Quote: “In the dark heart of the Perseus galaxy cluster, 300 million light-years from Earth, a supermassive black hole has been singing the same note for 2.5 billion years. Its tone registers 57 octaves below middle C and, according to scientists at NASA’s Chandra X-Ray Center, is a resounding B-flat. Yet, how is this possible in the vacuum of space? When relativistic jets, which contain material moving at close to the speed of light, slam into the hot gas that pervades giant elliptical galaxies and clusters of galaxies, they beat a ‘galactic drum,’ as it were. The jet acts as the stick, whereas the surface of the gas is the drum.”

There is currently a vote before the Galactic Senate to rename the entire area “The Ringo Quadrant.” Check out this Scientific American article for more. The image was adapted from here.

10.29. filed under: science. space. 1

Cockroaches that spent 12 days aboard the Russian orbital laboratory Photon-3 - Noah’s Arc, returned to Earth last week. Two of these cockroaches were pregnant, evidently becoming the first Earth creatures to have conceived in space and becoming the first members of the 100,000 mile high club. Russian scientists are expecting these two female cockroach cosmonauts to give birth to “the world’s first offspring conceived in microgravity.” That’s interesting, certainly, but do we really need to help these indestructible little buggers adapt their genes to space as well? Silkworms I’m not too worried about, but roaches?! If we keep this up, when we finally come across a monolith somewhere, there’ll already be cockroaches there, scuttling under it when we shine our flashlights.

In other science-factual news of a fascinating but highly questionable nature- Craig Venter has announced he’s built a synthetic chromosome out of laboratory chemicals, in effect creating the first new artificial life form on Earth. Pants-crappingly good news ay?
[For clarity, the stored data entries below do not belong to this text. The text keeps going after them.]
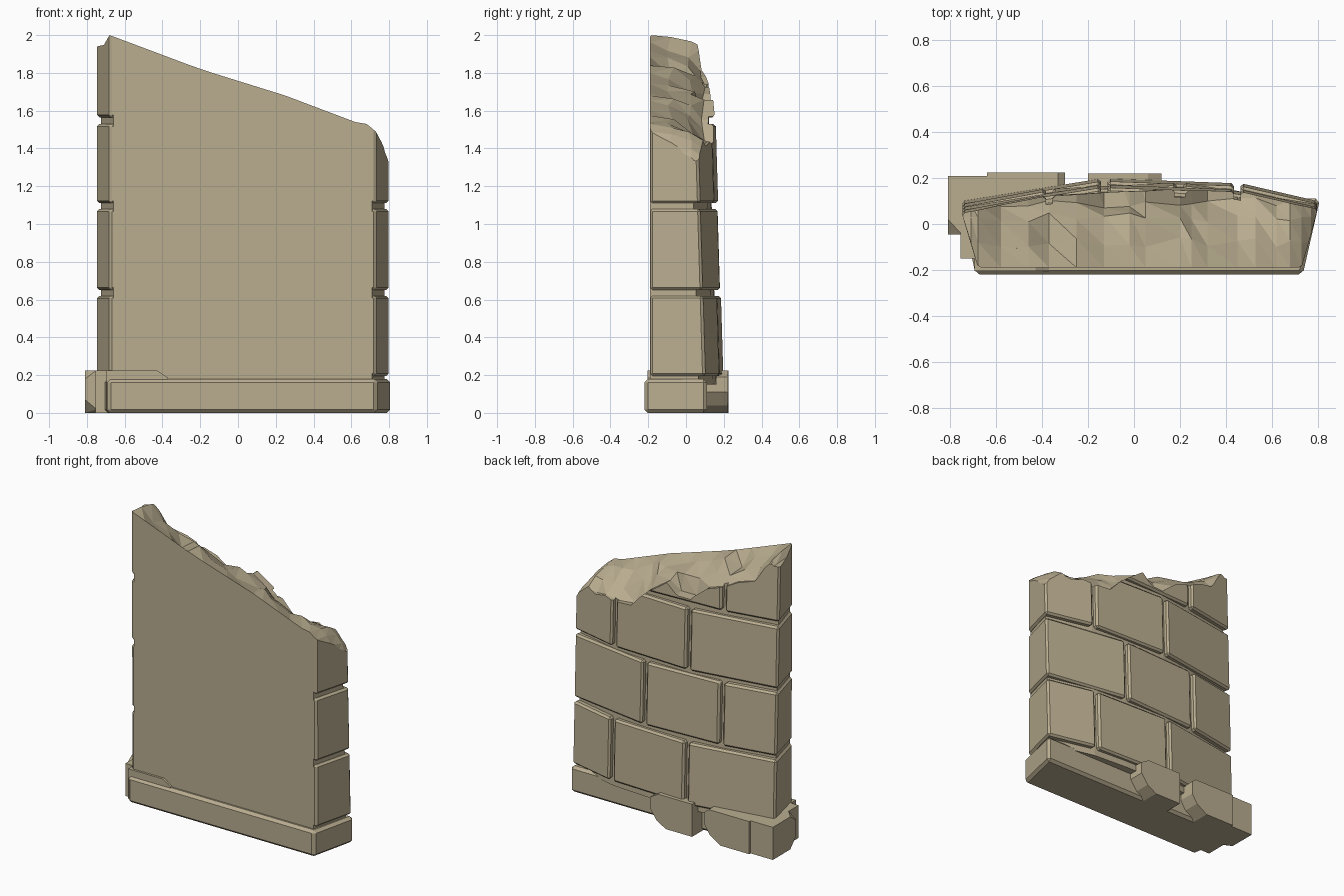
import bpy, bmesh, random

if "Cube" in bpy.data.objects:
    bpy.data.objects.remove(bpy.data.objects["Cube"])
random.seed(4)

stone = bpy.data.materials.new("sandstone")
stone.diffuse_color = (0.49, 0.42, 0.28, 1)
stone.use_nodes = True
stone.node_tree.nodes["Principled BSDF"].inputs["Base Color"].default_value = stone.diffuse_color


def lerp(table, x):
    """Piecewise linear lookup."""
    if x <= table[0][0]:
        return table[0][1]
    for (a, p), (b, q) in zip(table, table[1:]):
        if x <= b:
            return p + (q - p) * (x - a) / (b - a)
    return table[-1][1]


def finish(bm, name):
    bmesh.ops.recalc_face_normals(bm, faces=bm.faces)
    me = bpy.data.meshes.new(name)
    bm.to_mesh(me)
    bm.free()
    me.materials.append(stone)
    ob = bpy.data.objects.new(name, me)
    bpy.context.collection.objects.link(ob)
    return ob


def prism(name, outline, z0, z1, bevel=0.0, lean=False):
    """Upright prism from an xy outline, chamfered, back leaning inward."""
    bm = bmesh.new()
    low = [bm.verts.new((x, y, z0)) for x, y in outline]
    high = [bm.verts.new((x, y, z1)) for x, y in outline]
    bm.faces.new(low)
    bm.faces.new(high)
    n = len(outline)
    for i in range(n):
        j = (i + 1) % n
        bm.faces.new((low[i], low[j], high[j], high[i]))
    bmesh.ops.recalc_face_normals(bm, faces=bm.faces)
    if bevel:
        bmesh.ops.bevel(bm, geom=bm.edges[:], offset=bevel, segments=1,
                        affect='EDGES', profile=0.5)
    if lean:
        for v in bm.verts:
            v.co.y -= 0.03 * (v.co.z - 0.2) * max(0, min(1, (v.co.y + 0.19) / 0.28))
    return finish(bm, name)


def chunk(name, points):
    """Convex broken stone from corner points."""
    bm = bmesh.new()
    for p in points:
        bm.verts.new(p)
    bmesh.ops.convex_hull(bm, input=bm.verts[:])
    bmesh.ops.dissolve_limit(bm, angle_limit=0.02, verts=bm.verts[:], edges=bm.edges[:])
    return finish(bm, name)


# Broken top: heights along the front edge and along the back edge
front_z = [(-0.75, 1.94), (-0.71, 1.95), (-0.68, 2.0), (-0.2, 1.82), (0.25, 1.68),
           (0.62, 1.54), (0.68, 1.53), (0.73, 1.49), (0.77, 1.43), (0.8, 1.33)]
back_z = [(-0.75, 1.94), (-0.66, 1.93), (-0.58, 1.82), (-0.37, 1.74), (-0.25, 1.70),
          (-0.13, 1.57), (0.05, 1.65), (0.2, 1.57), (0.32, 1.45), (0.45, 1.40),
          (0.6, 1.45), (0.72, 1.40), (0.8, 1.33)]
xs = [-1, -0.75, -0.71, -0.68, -0.58, -0.46, -0.37, -0.25, -0.13, -0.02, 0.05, 0.2,
      0.25, 0.32, 0.45, 0.53, 0.62, 0.68, 0.73, 0.77, 0.8, 1]
rows = [(-0.4, 0), (-0.19, 0), (-0.08, 0.15), (0.03, 0.5), (0.09, 0.95), (0.4, 1)]
bm = bmesh.new()
grid = []
for y, w in rows:
    line = []
    for x in xs:
        z = lerp(front_z, x) * (1 - w) + lerp(back_z, x) * w
        dy = 0
        if -0.1 < y < 0.1 and -0.66 < x < 0.72:
            z += random.uniform(-0.035, 0.015)
            dy = random.uniform(-0.025, 0.025)
            if x == -0.37 and y < 0.05:
                z -= 0.04
        line.append(bm.verts.new((x, y + dy, z)))
    grid.append(line)
for r, s in zip(grid, grid[1:]):
    for i in range(len(xs) - 1):
        bm.faces.new((r[i], r[i + 1], s[i]))
        bm.faces.new((r[i + 1], s[i + 1], s[i]))
up = bmesh.ops.extrude_face_region(bm, geom=bm.faces[:], use_keep_orig=True)
for v in up["geom"]:
    if isinstance(v, bmesh.types.BMVert):
        v.co.z = 2.6
cutter = finish(bm, "break_cutter")
cutter.hide_render = True


def break_top(ob):
    m = ob.modifiers.new("break", 'BOOLEAN')
    m.operation = 'DIFFERENCE'
    m.solver = 'EXACT'
    m.object = cutter
    dg = bpy.context.evaluated_depsgraph_get()
    me = bpy.data.meshes.new_from_object(ob.evaluated_get(dg))
    ob.modifiers.clear()
    ob.data = me


# Wall core with flat front, curved back set in behind the bricks
arc = [(-0.75, 0.10), (-0.37, 0.168), (-0.13, 0.198), (0.2, 0.194), (0.45, 0.178), (0.8, 0.10)]
core = prism("wall_core",
             [(-0.66, -0.19), (0.71, -0.19), (0.775, 0.065)]
             + [(x, y - 0.035) for x, y in arc[4:0:-1]] + [(-0.725, 0.065)],
             0.15, 2.3, lean=True)
break_top(core)

# Brick courses, staggered joints; end bricks wrap round to the front
gap = 0.014
courses = [(0.195, 0.62), (0.65, 1.08), (1.11, 1.53), (1.565, 2.3)]
for c, (z0, z1) in enumerate(courses):
    joints = [-0.75, -0.13, 0.45, 0.8] if c % 2 == 0 else [-0.75, -0.37, 0.2, 0.8]
    for k in range(3):
        if c == 3 and k == 2:
            continue                      # fully broken away
        a, b = joints[k], joints[k + 1]
        a2, b2 = a + (gap if k else 0), b - (gap if k < 2 else 0)
        ya, yb = lerp(arc, a), lerp(arc, b)
        if k == 0:
            outline = [(-0.68, -0.189), (-0.63, -0.189), (b2, 0.03), (b2, yb), (a2, ya)]
        elif k == 2:
            outline = [(0.68, -0.189), (0.73, -0.189), (b2, yb), (a2, ya), (a2, 0.03)]
        else:
            outline = [(a2, 0.03), (b2, 0.03), (b2, yb), (a2, ya)]
        brick = prism(f"brick_{c + 1}_{k + 1}", outline, z0, z1, 0.013, lean=True)
        if c >= 2:
            break_top(brick)
bpy.data.objects.remove(cutter)

# Plinth
prism("plinth", [(-0.69, -0.22), (0.735, -0.22), (0.81, 0.11), (-0.76, 0.11)], 0, 0.18, 0.018)

# Broken footing stones at the back and left
T = 0.225
chunk("footing_back_middle",
      [(x, y, z) for y in (0.08, 0.22) for x, z in
       ((-0.2, 0.0), (0.0, 0.0), (0.07, 0.04), (0.12, 0.11), (0.12, 0.19), (0.06, T), (-0.2, T))])
chunk("footing_back_left",
      [(x, y, z) for y in (0.05, 0.225) for x, z in
       ((-0.64, 0.0), (-0.42, 0.0), (-0.34, 0.05), (-0.30, 0.11), (-0.30, 0.2), (-0.33, T), (-0.64, T))])
chunk("footing_corner",
      [(x, y, z) for x in (-0.81, -0.62) for y in (0.02, 0.21) for z in (0, T)]
      + [(-0.62, -0.045, 0), (-0.62, -0.045, T), (-0.75, -0.045, T), (-0.75, -0.045, 0.02),
         (-0.81, -0.045, 0.07), (-0.81, -0.045, 0.18)])
chunk("footing_side", [(x, y, z) for x in (-0.755, -0.6) for y in (-0.15, 0.05) for z in (0, T)])
chunk("footing_front",
      [(x, y, z) for y in (-0.205, 0.0) for x, z in
       ((-0.695, 0.02), (-0.37, 0.02), (-0.37, 0.185), (-0.43, T), (-0.695, T))])
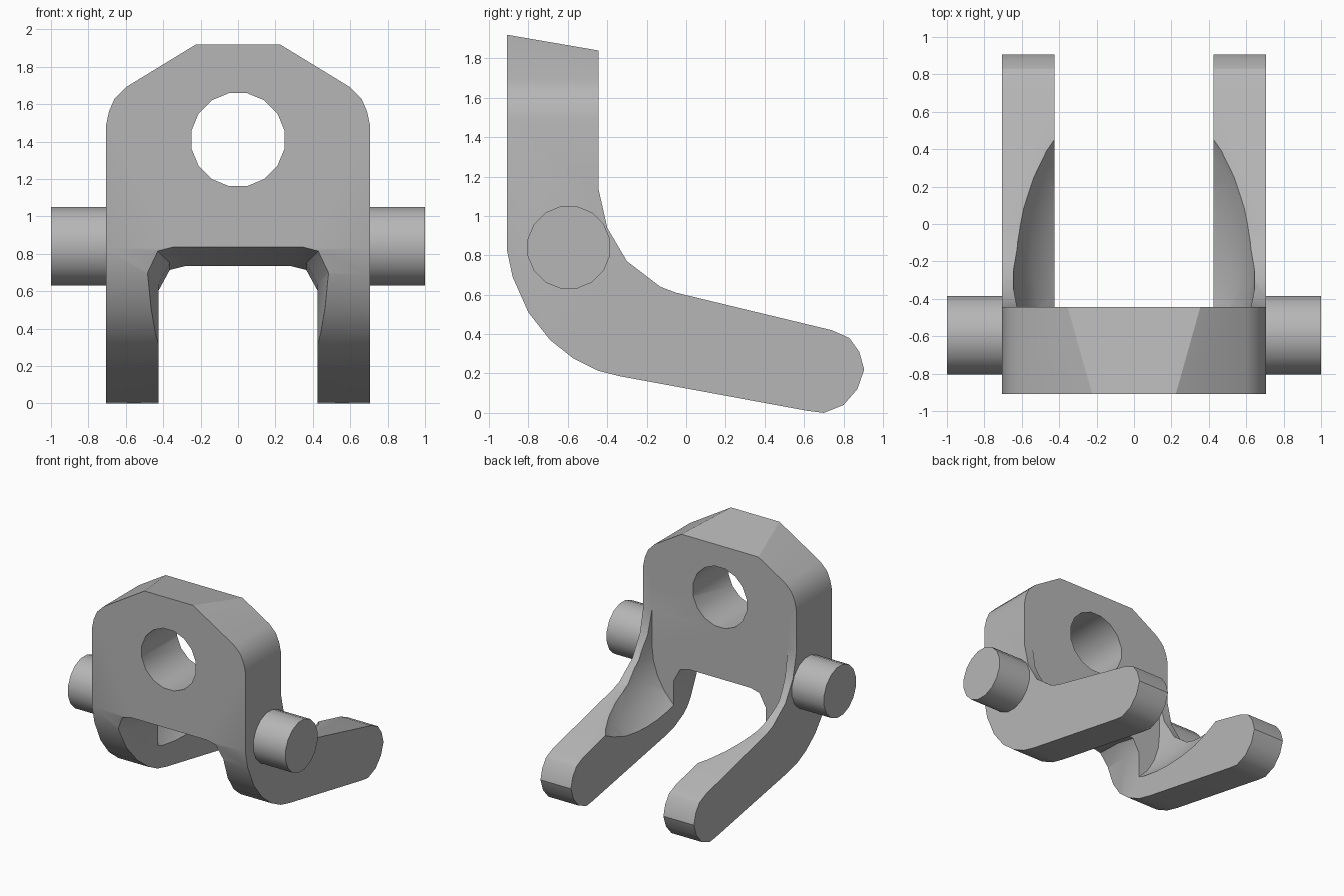
import bpy, bmesh, math
from mathutils import Matrix, Vector

cube = bpy.data.objects.get("Cube")
if cube:
    bpy.data.objects.remove(cube, do_unlink=True)

grey = bpy.data.materials.new("plain grey")
grey.use_nodes = True
grey.diffuse_color = (0.47, 0.47, 0.47, 1)
grey.node_tree.nodes["Principled BSDF"].inputs["Base Color"].default_value = (0.47, 0.47, 0.47, 1)


def make_object(name, bm):
    bmesh.ops.recalc_face_normals(bm, faces=bm.faces)
    mesh = bpy.data.meshes.new(name)
    bm.to_mesh(mesh)
    bm.free()
    mesh.materials.append(grey)
    obj = bpy.data.objects.new(name, mesh)
    bpy.context.collection.objects.link(obj)
    return obj


def loft(name, rings):
    """Closed solid through rings that share a point count."""
    bm = bmesh.new()
    rows = [[bm.verts.new(p) for p in ring] for ring in rings]
    for a, b in zip(rows, rows[1:]):
        for i in range(len(a)):
            j = (i + 1) % len(a)
            bm.faces.new((a[i], a[j], b[j], b[i]))
    bm.faces.new(rows[0])
    bm.faces.new(rows[-1])
    return make_object(name, bm)


def mirrored(half):
    return half + [(-x, z) for x, z in reversed(half)]


def circle(cu, cv, radius, sides=16):
    return [(cu + radius * math.cos((i + 0.5) * math.tau / sides),
             cv + radius * math.sin((i + 0.5) * math.tau / sides)) for i in range(sides)]


def along_x(name, points, x0, x1):
    return loft(name, [[(x, y, z) for y, z in points] for x in (x0, x1)])


def along_y(name, points, y0, y1):
    return loft(name, [[(x, y, z) for x, z in points] for y in (y0, y1)])


def activate(obj):
    bpy.ops.object.select_all(action='DESELECT')
    obj.select_set(True)
    bpy.context.view_layer.objects.active = obj


def cut(obj, cutter, operation='DIFFERENCE'):
    mod = obj.modifiers.new("cut", 'BOOLEAN')
    mod.operation, mod.solver, mod.object = operation, 'EXACT', cutter
    activate(obj)
    bpy.ops.object.modifier_apply(modifier=mod.name)
    bpy.data.objects.remove(cutter, do_unlink=True)


def smooth(obj):
    activate(obj)
    bpy.ops.object.shade_smooth_by_angle(angle=math.radians(30))


# Bent side profile of plate and arms (y, z)
BACK = -0.445
profile = [(-.91, 1.92), (-.91, .83), (-.88, .69), (-.8, .51), (-.69, .37), (-.57, .275),
           (-.45, .215), (-.33, .185), (.62, .01), (.7, 0), (.8, .04), (.87, .12),
           (.905, .22), (.88, .31), (.83, .38), (.74, .42), (-.05, .61), (-.13, .64),
           (-.3, .77), (-.4, .94), (BACK, 1.14), (BACK, 1.84)]
body = along_x("forked_bracket", profile, -.8, .8)

# Chamfered and rounded front outline
outline = mirrored([(.705, -.2), (.705, 1.49), (.69, 1.56), (.66, 1.63), (.6, 1.69),
                    (.22, 1.922), (.2, 1.95)])
cut(body, along_y("outline_cutter", outline, -1.2, 1.2), 'INTERSECT')

# Round hole through the plate
cut(body, along_y("hole_cutter", circle(0, 1.41, .253), -1.2, 0))

# Rounded hollow behind the plate, open at the top
bm = bmesh.new()
bmesh.ops.create_uvsphere(bm, u_segments=32, v_segments=16, radius=1)
upper = [f for f in bm.faces if f.calc_center_median().z > 0]
bmesh.ops.delete(bm, geom=upper, context='FACES')
bmesh.ops.transform(bm, verts=bm.verts,
                    matrix=Matrix.Translation((0, -.1, .85)) @ Matrix.Diagonal((.665, 1.05, .65, 1)))
rim = [e for e in bm.edges if e.is_boundary]
raised = bmesh.ops.extrude_edge_only(bm, edges=rim)["geom"]
bmesh.ops.translate(bm, vec=(0, 0, .5), verts=[v for v in raised if isinstance(v, bmesh.types.BMVert)])
bmesh.ops.holes_fill(bm, edges=[e for e in bm.edges if e.is_boundary])
bmesh.ops.bisect_plane(bm, geom=bm.verts[:] + bm.edges[:] + bm.faces[:],
                       plane_co=Vector((0, BACK, 0)), plane_no=Vector((0, -1, 0)), clear_outer=True)
bmesh.ops.holes_fill(bm, edges=[e for e in bm.edges if e.is_boundary])
cut(body, make_object("hollow_cutter", bm))

# Slot between the arms, flared at the front
rings = []
for y, w, top in ((-1, .51, .855), (-.62, .425, .77), (-.43, .425, .73), (-.2, .425, 1.1), (1.1, .425, 1.1)):
    section = mirrored([(w, -.3), (w, top - .13), (w - .06, top - .02), (w - .14, top)])
    rings.append([(x, y, z) for x, z in section])
cut(body, loft("slot_cutter", rings))
smooth(body)

# Side pins
for name, side in (("left_pin", 1), ("right_pin", -1)):
    smooth(along_x(name, circle(-.595, .84, .213), side * .67, side))
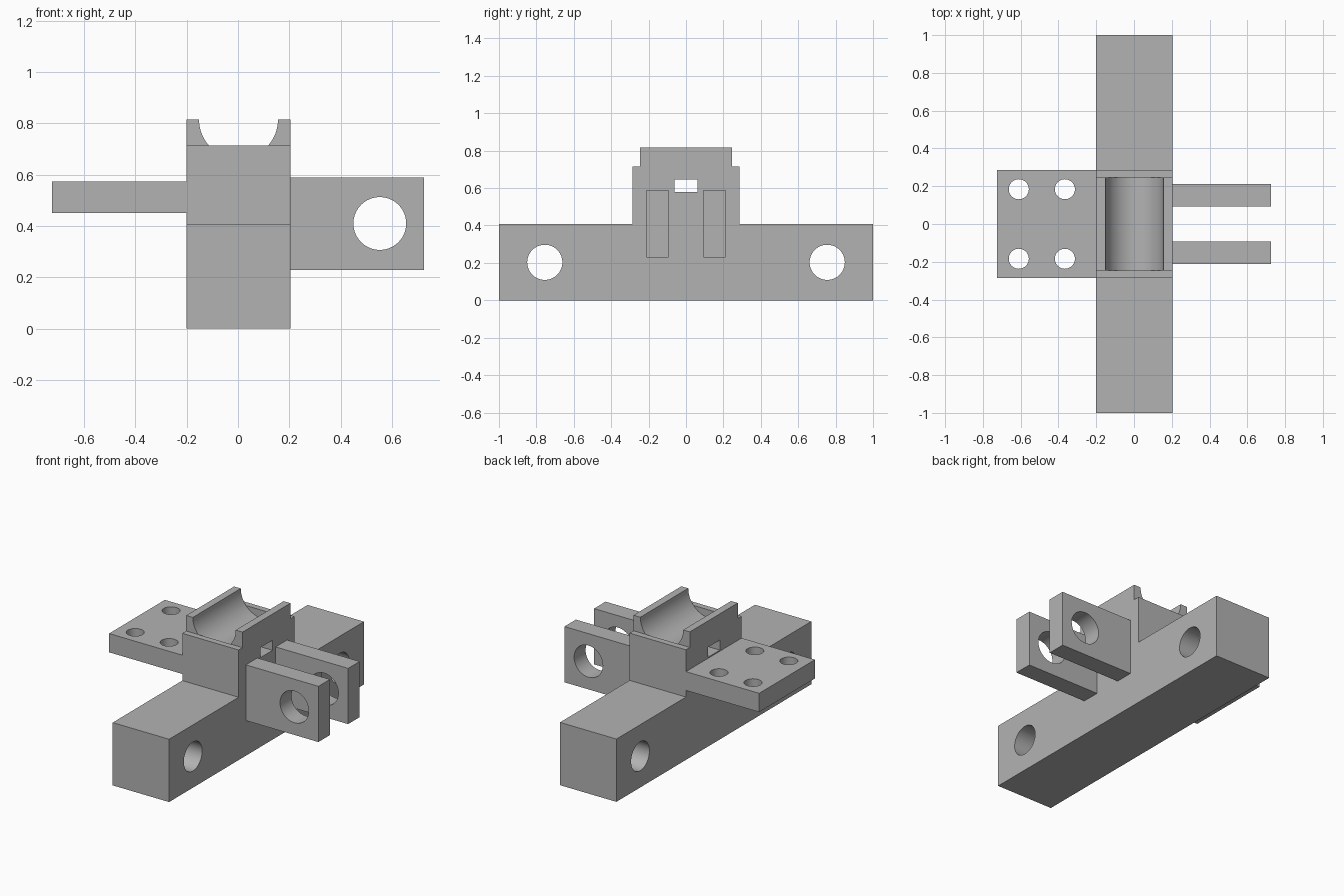
import bpy
import math
from mathutils import Vector

default_cube = bpy.data.objects.get("Cube")
if default_cube:
    bpy.data.objects.remove(default_cube, do_unlink=True)

grey = bpy.data.materials.new("plain grey")
grey.use_nodes = True
grey.diffuse_color = (0.45, 0.45, 0.45, 1)
grey.node_tree.nodes["Principled BSDF"].inputs["Base Color"].default_value = (0.45, 0.45, 0.45, 1)

AXES = {"X": (0, math.pi / 2, 0), "Y": (math.pi / 2, 0, 0), "Z": (0, 0, 0)}


def box(name, low, high):
    """Box between two opposite corners."""
    low, high = Vector(low), Vector(high)
    bpy.ops.mesh.primitive_cube_add(size=1, location=(low + high) / 2)
    obj = bpy.context.object
    obj.name = name
    obj.scale = high - low
    bpy.ops.object.transform_apply(location=False, rotation=False, scale=True)
    obj.data.materials.append(grey)
    return obj


def rod(axis, centre, radius, length):
    """Cylinder along an axis, used as a drill."""
    bpy.ops.mesh.primitive_cylinder_add(vertices=64, radius=radius, depth=length,
                                        location=centre, rotation=AXES[axis])
    obj = bpy.context.object
    obj.data.materials.append(grey)
    return obj


def combine(obj, tool, operation="DIFFERENCE"):
    """Apply a boolean and discard its tool."""
    mod = obj.modifiers.new("shape", "BOOLEAN")
    mod.operation = operation
    mod.solver = "EXACT"
    mod.object = tool
    bpy.context.view_layer.objects.active = obj
    bpy.ops.object.modifier_apply(modifier=mod.name)
    bpy.data.objects.remove(tool, do_unlink=True)


def finish(obj):
    bpy.ops.object.select_all(action="DESELECT")
    obj.select_set(True)
    bpy.context.view_layer.objects.active = obj
    bpy.ops.object.shade_smooth_by_angle(angle=math.radians(30))


left, right, end = 0.205, -0.2, 0.726
base_top, ledge, top = 0.408, 0.715, 0.816
half_depth, saddle_depth = 0.286, 0.246

# Long base bar with a cross hole near each end
base = box("base_bar", (right, -1, 0), (left, 1, base_top))
for side in (-1, 1):
    combine(base, rod("X", (0, side * 0.755, 0.203), 0.094, 1))
finish(base)

# Central block with stepped ends, a round cradle and a through slot
block = box("cradle_block", (right, -half_depth, base_top), (left, half_depth, top))
for side in (-1, 1):
    step = box("step_cutter", (-1, -0.1, ledge), (1, 0.1, 1))
    step.location.y = side * (saddle_depth + 0.1)
    combine(block, step)
combine(block, rod("Y", (0.002, 0, top), 0.154, 2 * saddle_depth))
combine(block, box("slot_cutter", (-1, -0.062, 0.58), (1, 0.062, 0.645)))
finish(block)

# Flat mounting plate with four holes
plate = box("mounting_plate", (-end, -half_depth, 0.451), (right, half_depth, 0.573))
for x in (-0.61, -0.366):
    for side in (-1, 1):
        combine(plate, rod("Z", (x, side * 0.184, 0.5), 0.053, 0.5))
finish(plate)

# Pair of upright lugs sharing a pin hole
for name, side in (("front_lug", -1), ("back_lug", 1)):
    lug = box(name, (left, -0.059, 0.228), (end, 0.059, 0.59))
    lug.location.y = side * 0.1525
    combine(lug, rod("Y", (0.553, side * 0.1525, 0.41), 0.103, 0.5))
    finish(lug)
10.08. filed under: headlines. science. space.

Scorched rock floating through empty space beholden to cold dispassionate forces for near eternity.

Observations of the star “V 391 Pegasi b” have revealed that a planet circling close to its star, like say, Earth, is not necessarily doomed to being swallowed whole when its star expands and goes “red-giant” in old age.

Quote: “Stars such as our own expand into red giants in their old age, engulfing nearby planets. Now a planet has been sighted circling close to V 391 Pegasi, a star that has gone through the red-giant phase to become what is known as a hot B-type subdwarf. The planet, it seems, survived this process.”

09.18. filed under: humanity. observations. space. 1

page 1 |